Iowa State will lead the ten institutions affiliated with CBiRC. Brent Shanks, an Iowa State professor of chemical and biological engineering, will be its director and Basil Nikolau, the Frances M. Craig Professor in the departments of biochemistry, biophysics and molecular biology and food science and human nutrition, will be the deputy director. Another 16 Iowa State faculty members are expected to be affiliated with the center.
Shanks said the state of Iowa and university leaders made it possible for the project team to successfully compete for one of the research centers. He said investments in the university's Bioeconomy Institute and its Plant Sciences Institute helped attract the faculty and research capabilities necessary for the new center.
"It takes a lot of people pulling together and commitments at a lot of levels to make something like this happen," Shanks said.
James Bernard, an Iowa State Anson Marston Distinguished Professor in Engineering and interim dean of Iowa State's College of Engineering, said winning the science foundation's support "is a strong affirmation of our commitment to researching the science and developing the technologies that will produce a sustainable and prosperous future. The complexities of the problems we face are enormous, from climate change to sustainable infrastructure. Their solution will come from interdisciplinary and inter-institutional collaborations such as the new NSF Engineering Research Center for Biorenewable Chemicals."
CBiRC's academic partners are the University of New Mexico in Albuquerque, Rice University in Houston, the University of Wisconsin-Madison, the University of Virginia in Charlottesville and the University of California, Irvine. Affiliated faculty will also come from the University of Michigan in Ann Arbor and the Salk Institute for Biological Studies in San Diego. International partners are the Fritz-Haber-Institute of the Max-Planck-Society in Berlin, Germany, and the Technical University of Denmark in Lyngby. The center will also develop pre-college programs with Des Moines Public Schools and the Heartland Area Education Agency in Johnston. And the center will develop partnerships with industry as well as start-up companies through Iowa State's Pappajohn Center for Entrepreneurship and venture capital firms Khosla Ventures and Kleiner Perkins Caufield & Byers.

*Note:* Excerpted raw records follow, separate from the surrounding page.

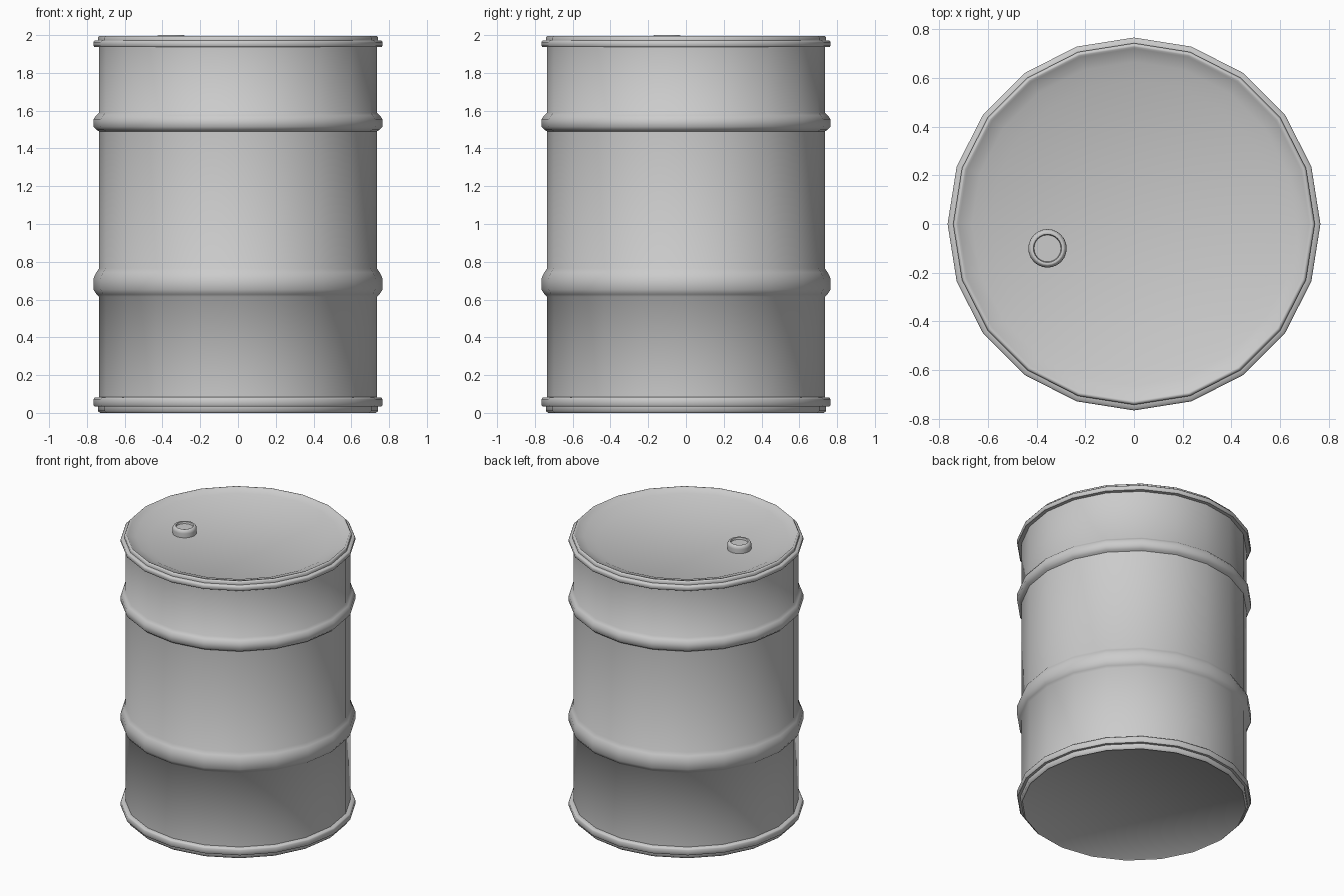
import bpy, bmesh
from math import cos, sin, tau, radians

if "Cube" in bpy.data.objects:
    bpy.data.objects.remove(bpy.data.objects["Cube"])


def lathe(name, profile, sides, x=0, y=0):
    """Spin an (r, z) profile, running bottom centre to top centre, into a closed solid."""
    bm = bmesh.new()
    rings = [[bm.verts.new((r * cos(tau * i / sides), r * sin(tau * i / sides), z))
              for i in range(sides)] for r, z in profile]
    for a, b in zip(rings, rings[1:]):
        for i in range(sides):
            j = (i + 1) % sides
            bm.faces.new((a[i], a[j], b[j], b[i]))
    bm.faces.new(rings[0][::-1])
    bm.faces.new(rings[-1])
    mesh = bpy.data.meshes.new(name)
    bm.to_mesh(mesh)
    bm.free()
    obj = bpy.data.objects.new(name, mesh)
    obj.location = (x, y, 0)
    bpy.context.collection.objects.link(obj)
    bpy.ops.object.select_all(action='DESELECT')
    obj.select_set(True)
    bpy.context.view_layer.objects.active = obj
    bpy.ops.object.shade_smooth_by_angle(angle=radians(50))
    return obj


R, RO = 0.735, 0.765  # wall and rib radii


def rib(z0, z1):
    """Rounded rolling hoop between two heights."""
    h = z1 - z0
    return [(R, z0), (R + 0.014, z0 + 0.08 * h), (RO, z0 + 0.25 * h),
            (RO, z0 + 0.65 * h), (R + 0.015, z0 + 0.86 * h), (R, z1)]


# Drum: bottom chime, wall with two hoops, top chime and dished lid
profile = [(0.725, 0.005), (0.73, 0.0), (0.742, 0.01), (0.742, 0.035),
           (0.76, 0.035), (RO, 0.042), (RO, 0.073), (0.76, 0.08), (R, 0.083)]
profile += rib(0.615, 0.765) + rib(1.49, 1.59)
profile += [(R, 1.937), (0.76, 1.937), (RO, 1.943), (RO, 1.963), (0.76, 1.97),
            (0.742, 1.972), (0.742, 1.988), (0.735, 1.996), (0.727, 1.996),
            (0.72, 1.988), (0.665, 1.978), (0.59, 1.945)]
lathe("drum", profile, 20)

# Filler cap with a shallow recess
lathe("filler_cap", [(0.078, 1.935), (0.079, 1.975), (0.078, 1.985), (0.07, 1.998),
                     (0.065, 2.0), (0.058, 1.998), (0.055, 1.985)], 24, -0.355, -0.1)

Lynn Preston, a deputy division director at the National Science Foundation and leader of the Engineering Research Centers Program, said "NSF is delighted to welcome Iowa State University into the ERC 'family.' CBiRC will contribute to the knowledge and technology platforms needed to develop chemicals from biorenewable feedstocks. The key technological backbone of the greater than $400 billion chemical industry is the suite of catalyst systems that facilitate the conversion of feedstock chemicals into the desired chemical products. One way to safeguard the future sustainability of the economy is to ensure that these feedstocks are based on renewable resources, not petroleum. We look forward to CBiRC graduates joining the next generation of leaders and innovators in building a sustainable chemical industry for the U.S."
The Engineering Research Centers Program was established in 1984 at the request of the White House and the National Academy of Engineering. The first generation of 19 centers, established between 1985 and 1990, focused on developing technological systems and the expansion of design and manufacturing studies in engineering education. The second generation of 24 centers, established from 1994 to 2006, focused on developing engineered systems that could transform industrial processes and products.
Shanks, a former employee of Shell Chemicals, said it will take a lot of research, education and training to develop a sustainable and biorenewable chemical industry.
The petrochemical industry has been developing catalysts and other technologies for producing fuels and chemicals from fossil fuel molecules for about 80 years, he said. Researchers working with bio-based molecules are just starting to develop the catalysts and technologies necessary to produce chemicals.